● **Prompt**: In the records below, find the line containing "circle(20), GREEN, barrel_m, smooth=True)". Restate it and all the lines after it exactly, and omit the rest.

● **Task input**:

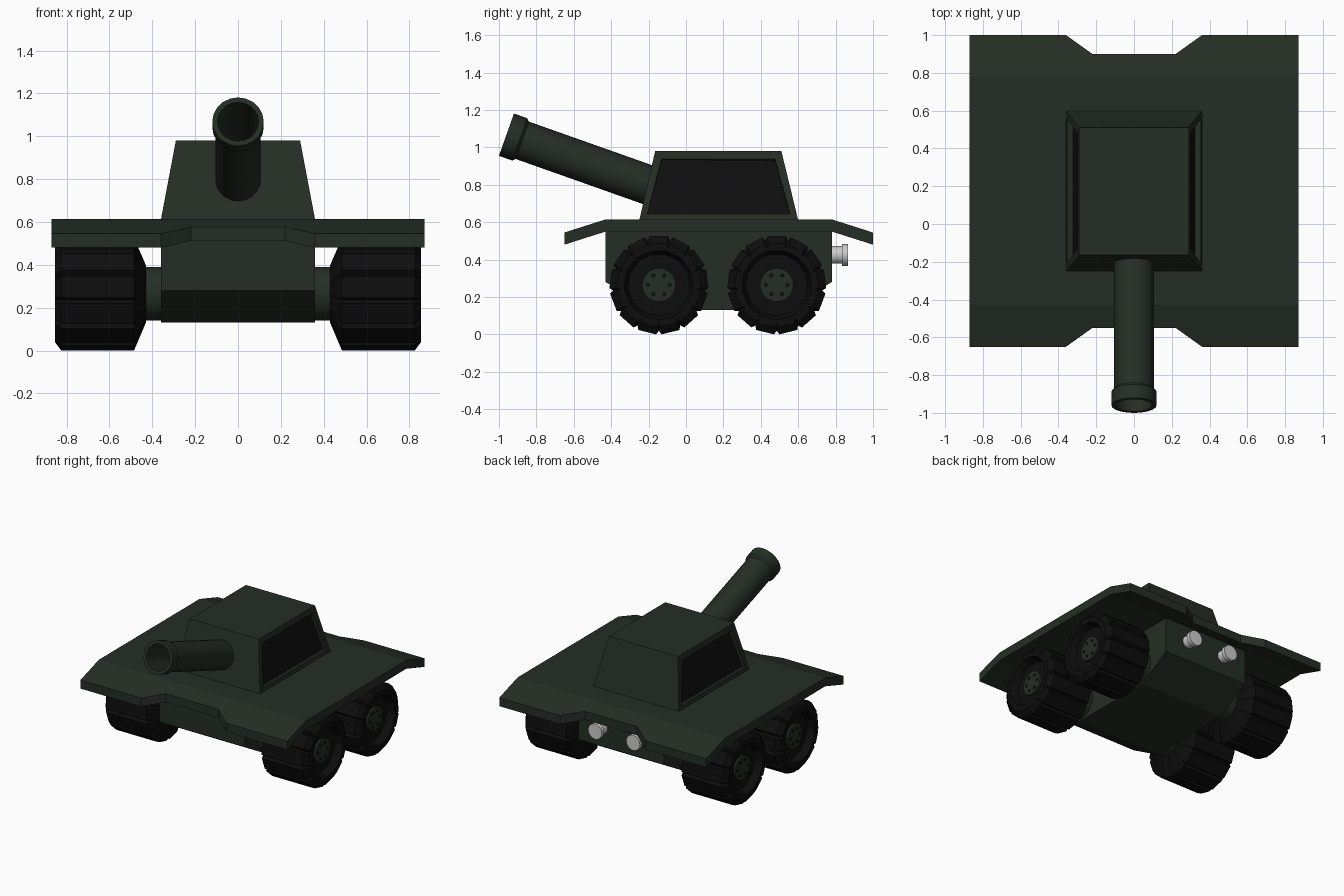
import bpy, bmesh, math
from mathutils import Matrix, Vector

if "Cube" in bpy.data.objects:
    bpy.data.objects.remove(bpy.data.objects["Cube"])


def material(name, color):
    m = bpy.data.materials.new(name)
    m.diffuse_color = (*color, 1)
    m.use_nodes = True
    m.node_tree.nodes["Principled BSDF"].inputs["Base Color"].default_value = m.diffuse_color
    return m


GREEN = material("army green", (0.018, 0.027, 0.018))
RUBBER = material("tyre black", (0.004, 0.004, 0.004))
GLASS = material("window black", (0.005, 0.005, 0.005))
STEEL = material("light steel", (0.6, 0.6, 0.6))


def finish(name, bm, mats, smooth=False):
    bmesh.ops.recalc_face_normals(bm, faces=bm.faces[:])
    me = bpy.data.meshes.new(name)
    bm.to_mesh(me)
    bm.free()
    ob = bpy.data.objects.new(name, me)
    bpy.context.collection.objects.link(ob)
    for m in mats:
        me.materials.append(m)
    if smooth:
        bpy.ops.object.select_all(action='DESELECT')
        ob.select_set(True)
        bpy.context.view_layer.objects.active = ob
        bpy.ops.object.shade_smooth_by_angle(angle=math.radians(35))
    return ob


def lathe(name, profile, angles, mat, matrix, smooth=False, radius=None):
    """Revolve (distance, radius) points around local x, capping both ends."""
    bm = bmesh.new()
    rings = []
    for a, r in profile:
        ring = []
        for i, t in enumerate(angles):
            q = radius(i, r) if radius else r
            ring.append(bm.verts.new(matrix @ Vector((a, q * math.sin(t), q * math.cos(t)))))
        rings.append(ring)
    n = len(angles)
    for p, q in zip(rings, rings[1:]):
        for i in range(n):
            j = (i + 1) % n
            bm.faces.new((p[i], p[j], q[j], q[i]))
    bm.faces.new(rings[0])
    bm.faces.new(rings[-1])
    return finish(name, bm, [mat], smooth)


def circle(n):
    return [2 * math.pi * i / n for i in range(n)]


# Hull: side profile extruded across x
bm = bmesh.new()
side = [(-0.43, 0.56), (-0.43, 0.28), (-0.17, 0.13), (0.52, 0.13), (0.78, 0.28), (0.78, 0.56)]
face = bm.faces.new([bm.verts.new((-0.36, y, z)) for y, z in side])
ext = bmesh.ops.extrude_face_region(bm, geom=[face])
bmesh.ops.translate(bm, vec=(0.72, 0, 0),
                    verts=[v for v in ext["geom"] if isinstance(v, bmesh.types.BMVert)])
finish("hull", bm, [GREEN])

# Deck plate: flat middle, drooping notched flaps front and rear
bm = bmesh.new()
columns = [(-0.87, 0), (-0.36, 0), (-0.22, 0.1), (0.22, 0.1), (0.36, 0), (0.87, 0)]
droop = 0.07 / 0.22
grid = []
for x, cut in columns:
    drop = (0.22 - cut) * droop
    rows = [(-0.65 + cut, 0.615 - drop), (-0.43, 0.615), (0.78, 0.615), (1.0 - cut, 0.615 - drop)]
    grid.append([bm.verts.new((x, y, z)) for y, z in rows])
for a, b in zip(grid, grid[1:]):
    for k in range(3):
        bm.faces.new((a[k], b[k], b[k + 1], a[k + 1]))
ext = bmesh.ops.extrude_face_region(bm, geom=bm.faces[:])
bmesh.ops.translate(bm, vec=(0, 0, -0.065),
                    verts=[v for v in ext["geom"] if isinstance(v, bmesh.types.BMVert)])
finish("deck_plate", bm, [GREEN])

# Turret: tapered box with recessed side windows
bm = bmesh.new()
low = [bm.verts.new((x, y, 0.61)) for x, y in ((-0.36, -0.25), (0.36, -0.25), (0.36, 0.6), (-0.36, 0.6))]
top = [bm.verts.new((x, y, 0.98)) for x, y in ((-0.29, -0.165), (0.29, -0.165), (0.29, 0.51), (-0.29, 0.51))]
bm.faces.new(low[::-1])
bm.faces.new(top)
walls = [bm.faces.new((low[i], low[(i + 1) % 4], top[(i + 1) % 4], top[i])) for i in range(4)]
bm.normal_update()
for w in (walls[1], walls[3]):
    bmesh.ops.inset_individual(bm, faces=[w], thickness=0.055)
    bmesh.ops.inset_individual(bm, faces=[w], thickness=0.001, depth=-0.03)
    w.material_index = 1
finish("turret", bm, [GREEN, GLASS])

# Gun barrel with muzzle collar and hollow bore, local x runs from muzzle inward
tilt = math.radians(19.5)
axis = Vector((0, math.cos(tilt), -math.sin(tilt)))
up = Vector((0, math.sin(tilt), math.cos(tilt)))
barrel_m = Matrix((axis, Vector((1, 0, 0)), up)).transposed().to_4x4()
barrel_m.translation = (0, -0.96, 1.068)
lathe("gun_barrel",
      [(0.55, 0.092), (0, 0.096), (0, 0.12), (0.075, 0.12), (0.09, 0.106), (0.92, 0.106)],
      circle(20), GREEN, barrel_m, smooth=True)

# Wheels: thirteen tread blocks separated by notches
BLOCKS = 13
tread_angles = []
for b in range(BLOCKS):
    for off in (-0.055, 0, 0.055):
        tread_angles.append(math.pi + 2 * math.pi * b / BLOCKS + off)


def tread(i, r):
    return r - 0.02 if i % 3 == 1 and r > 0.2 else r


for side_name, s in (("right", 1), ("left", -1)):
    for place, y in (("front", -0.145), ("rear", 0.485)):
        tag = f"{place}_{side_name}"
        m = Matrix.Translation((0, y, 0.265)) @ Matrix.Diagonal((s, 1, 1, 1))
        lathe("tyre_" + tag,
              [(0.43, 0.1), (0.43, 0.135), (0.485, 0.265), (0.825, 0.265), (0.855, 0.225),
               (0.855, 0.185), (0.80, 0.165), (0.80, 0.05)],
              tread_angles, RUBBER, m, radius=tread)
        lathe("axle_" + tag, [(0.34, 0.125), (0.44, 0.125)], circle(24), GREEN, m, smooth=True)
        lathe("hub_" + tag, [(0.79, 0.09), (0.815, 0.09)], circle(24), GREEN, m, smooth=True)
        for k, t in enumerate(circle(6)):
            bolt = m @ Matrix.Translation((0, 0.058 * math.cos(t), 0.058 * math.sin(t)))
            lathe(f"bolt_{tag}_{k + 1}", [(0.81, 0.012), (0.819, 0.012)], circle(8), RUBBER, bolt)

# Twin exhaust pipes on the rear
for name, x in (("right", 0.16), ("left", -0.16)):
    m = Matrix.Translation((x, 0, 0.425)) @ Matrix.Rotation(math.pi / 2, 4, 'Z')
    lathe("exhaust_" + name,
          [(0.76, 0.047), (0.835, 0.047), (0.835, 0.058), (0.865, 0.058)],
          circle(16), STEEL, m, smooth=True)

● **Answer to the problem**:
      circle(20), GREEN, barrel_m, smooth=True)

# Wheels: thirteen tread blocks separated by notches
BLOCKS = 13
tread_angles = []
for b in range(BLOCKS):
    for off in (-0.055, 0, 0.055):
        tread_angles.append(math.pi + 2 * math.pi * b / BLOCKS + off)


def tread(i, r):
    return r - 0.02 if i % 3 == 1 and r > 0.2 else r


for side_name, s in (("right", 1), ("left", -1)):
    for place, y in (("front", -0.145), ("rear", 0.485)):
        tag = f"{place}_{side_name}"
        m = Matrix.Translation((0, y, 0.265)) @ Matrix.Diagonal((s, 1, 1, 1))
        lathe("tyre_" + tag,
              [(0.43, 0.1), (0.43, 0.135), (0.485, 0.265), (0.825, 0.265), (0.855, 0.225),
               (0.855, 0.185), (0.80, 0.165), (0.80, 0.05)],
              tread_angles, RUBBER, m, radius=tread)
        lathe("axle_" + tag, [(0.34, 0.125), (0.44, 0.125)], circle(24), GREEN, m, smooth=True)
        lathe("hub_" + tag, [(0.79, 0.09), (0.815, 0.09)], circle(24), GREEN, m, smooth=True)
        for k, t in enumerate(circle(6)):
            bolt = m @ Matrix.Translation((0, 0.058 * math.cos(t), 0.058 * math.sin(t)))
            lathe(f"bolt_{tag}_{k + 1}", [(0.81, 0.012), (0.819, 0.012)], circle(8), RUBBER, bolt)

# Twin exhaust pipes on the rear
for name, x in (("right", 0.16), ("left", -0.16)):
    m = Matrix.Translation((x, 0, 0.425)) @ Matrix.Rotation(math.pi / 2, 4, 'Z')
    lathe("exhaust_" + name,
          [(0.76, 0.047), (0.835, 0.047), (0.835, 0.058), (0.865, 0.058)],
          circle(16), STEEL, m, smooth=True)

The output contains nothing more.